“The research opportunities, potential co-op opportunities it opened up and the skillsets they provided— the technical skillsets they could train me in — and because it was just cool, self-driving cars,” he said. “That’s what made a Floridian like me drive 18 hours or over 1,000 miles to Flint, Michigan to be able to participate in that.”
He said he likes the changes SAE made to the challenge so far. He agreed that starting with the cart allows the team to put a greater focus on perception and gathering data.
“Perception is one of the most critical things to make sure the car can drive itself,” Wakefield said.
Team captain and graduate student Tanmay Panchal said having the cart will allow the team to build up its knowledge and do a lot of the work in simulation.
“If you do Year 1 right, then your software will be ready to be deployed on the active car with some changes,” he said, which will allow more time for testing.
He said the first year should be used for developing while the second should be used for refining.
This is Panchal’s first time participating in AutoDrive. He said he joined to gain experience with industry tools.
Alayna Wanless (‘24, EE) is also new to the team. She helps research and writes reports for the innovation challenges as a member of the mobility innovation team.
“I think it’s super exciting to be even a small part of developing such new and exciting technology,” she said. “I knew the AutoDrive team would be a great way to challenge myself and learn more about up-and-coming tech that we may not learn about in class. It’s a topic I’ve been interested in since I decided to pursue engineering, and the ability to get this kind of experience while still in college is great.”
She said not having the car is a little strange, but it helps the team plan better for the future.
“For example, the project I am working on requires us to consider how to optimize certain aspects of our vehicle design before even working on it,” Wanless said. “This means that we will have an excellent idea of how to best implement certain instruments as soon as we can.”
The students said participating in AutoDrive is great because of the opportunities students get, such as expanding their research skills, learning industry tools and networking with event sponsors.

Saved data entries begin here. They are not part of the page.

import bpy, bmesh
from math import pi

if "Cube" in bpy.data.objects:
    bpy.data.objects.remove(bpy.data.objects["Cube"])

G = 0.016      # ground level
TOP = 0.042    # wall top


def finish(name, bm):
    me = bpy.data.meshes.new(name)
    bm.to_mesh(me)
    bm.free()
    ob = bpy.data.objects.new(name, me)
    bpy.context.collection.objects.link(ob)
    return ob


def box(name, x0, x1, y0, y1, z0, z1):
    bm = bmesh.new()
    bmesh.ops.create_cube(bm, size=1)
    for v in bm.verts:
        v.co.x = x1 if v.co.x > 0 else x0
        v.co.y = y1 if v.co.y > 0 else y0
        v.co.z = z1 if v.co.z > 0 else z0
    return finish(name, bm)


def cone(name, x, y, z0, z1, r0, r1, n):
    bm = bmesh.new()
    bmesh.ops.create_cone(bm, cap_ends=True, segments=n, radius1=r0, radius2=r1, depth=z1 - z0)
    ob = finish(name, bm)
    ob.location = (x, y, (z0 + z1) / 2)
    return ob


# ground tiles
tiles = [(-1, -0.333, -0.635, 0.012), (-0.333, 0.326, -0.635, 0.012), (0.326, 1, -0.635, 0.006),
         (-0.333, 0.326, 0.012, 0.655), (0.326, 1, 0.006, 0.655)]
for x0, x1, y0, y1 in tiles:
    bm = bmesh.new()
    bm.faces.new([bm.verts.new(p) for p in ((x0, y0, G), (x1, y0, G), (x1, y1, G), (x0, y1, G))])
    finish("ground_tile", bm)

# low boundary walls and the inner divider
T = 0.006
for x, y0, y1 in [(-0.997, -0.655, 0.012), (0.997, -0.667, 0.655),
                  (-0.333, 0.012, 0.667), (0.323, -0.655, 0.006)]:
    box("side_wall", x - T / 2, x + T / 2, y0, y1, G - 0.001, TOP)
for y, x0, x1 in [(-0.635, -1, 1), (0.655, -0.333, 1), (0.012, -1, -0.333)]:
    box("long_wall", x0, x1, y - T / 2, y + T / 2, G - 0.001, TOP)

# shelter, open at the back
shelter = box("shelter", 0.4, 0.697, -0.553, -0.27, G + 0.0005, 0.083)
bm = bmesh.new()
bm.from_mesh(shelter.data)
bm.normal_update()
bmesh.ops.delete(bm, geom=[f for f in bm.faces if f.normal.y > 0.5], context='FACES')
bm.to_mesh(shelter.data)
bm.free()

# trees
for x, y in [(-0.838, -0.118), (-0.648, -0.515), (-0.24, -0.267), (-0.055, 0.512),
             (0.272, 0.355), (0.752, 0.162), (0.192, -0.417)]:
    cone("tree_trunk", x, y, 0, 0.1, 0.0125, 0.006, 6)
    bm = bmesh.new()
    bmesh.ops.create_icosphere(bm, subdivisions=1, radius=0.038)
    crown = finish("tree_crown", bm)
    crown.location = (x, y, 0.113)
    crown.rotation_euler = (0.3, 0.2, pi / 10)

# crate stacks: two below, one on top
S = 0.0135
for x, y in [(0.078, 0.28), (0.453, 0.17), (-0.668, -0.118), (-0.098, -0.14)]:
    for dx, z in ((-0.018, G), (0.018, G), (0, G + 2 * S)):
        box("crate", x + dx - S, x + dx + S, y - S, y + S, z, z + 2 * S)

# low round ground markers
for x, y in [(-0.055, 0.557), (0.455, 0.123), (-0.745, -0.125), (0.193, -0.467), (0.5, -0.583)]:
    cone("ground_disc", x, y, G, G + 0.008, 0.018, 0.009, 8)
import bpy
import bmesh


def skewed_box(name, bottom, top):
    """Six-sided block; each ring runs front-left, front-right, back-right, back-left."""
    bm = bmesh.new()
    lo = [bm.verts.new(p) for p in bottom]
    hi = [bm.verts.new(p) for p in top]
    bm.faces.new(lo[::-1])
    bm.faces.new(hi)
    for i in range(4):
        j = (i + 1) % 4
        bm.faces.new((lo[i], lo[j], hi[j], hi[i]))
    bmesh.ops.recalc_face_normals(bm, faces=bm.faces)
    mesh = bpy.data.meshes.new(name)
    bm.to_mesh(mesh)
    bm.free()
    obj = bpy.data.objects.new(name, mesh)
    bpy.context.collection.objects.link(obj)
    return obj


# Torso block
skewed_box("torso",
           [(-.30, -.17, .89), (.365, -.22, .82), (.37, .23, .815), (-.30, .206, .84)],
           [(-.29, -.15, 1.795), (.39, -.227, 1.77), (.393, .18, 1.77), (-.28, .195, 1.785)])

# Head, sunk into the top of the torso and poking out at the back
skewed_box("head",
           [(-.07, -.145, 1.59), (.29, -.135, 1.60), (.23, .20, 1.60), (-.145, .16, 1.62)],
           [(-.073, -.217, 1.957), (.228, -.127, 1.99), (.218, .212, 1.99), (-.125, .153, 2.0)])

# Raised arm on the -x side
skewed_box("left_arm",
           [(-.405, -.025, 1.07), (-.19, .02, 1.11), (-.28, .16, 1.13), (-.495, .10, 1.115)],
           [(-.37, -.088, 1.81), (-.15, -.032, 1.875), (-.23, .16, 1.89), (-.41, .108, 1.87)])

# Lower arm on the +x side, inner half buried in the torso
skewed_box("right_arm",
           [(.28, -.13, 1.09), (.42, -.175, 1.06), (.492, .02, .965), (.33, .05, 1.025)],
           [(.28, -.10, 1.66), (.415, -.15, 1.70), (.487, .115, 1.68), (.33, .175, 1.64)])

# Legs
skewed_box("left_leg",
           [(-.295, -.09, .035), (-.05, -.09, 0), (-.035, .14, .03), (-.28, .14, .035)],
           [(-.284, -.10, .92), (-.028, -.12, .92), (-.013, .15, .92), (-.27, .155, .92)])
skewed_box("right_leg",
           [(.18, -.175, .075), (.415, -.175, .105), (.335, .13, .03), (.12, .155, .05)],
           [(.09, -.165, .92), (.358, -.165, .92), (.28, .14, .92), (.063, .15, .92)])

“It’s kind of continuing the legacy of Kettering as an automotive school but in a new way with self-driving cars,” Wakefield said. “It opens up the world in terms of opportunities for students. These skills, while you could go into the self-driving car industry, you could also transfer that to Amazon, Google, IBM and other IT companies because it’s more software engineering, more computer science, embedded systems, computer engineering compared to more traditional engineering labs like with mechanical engineering, industrial engineering and those kinds of things. It allows Kettering to stay strong with an automotive culture, but expand with new industries that have come up in the past 100 years.”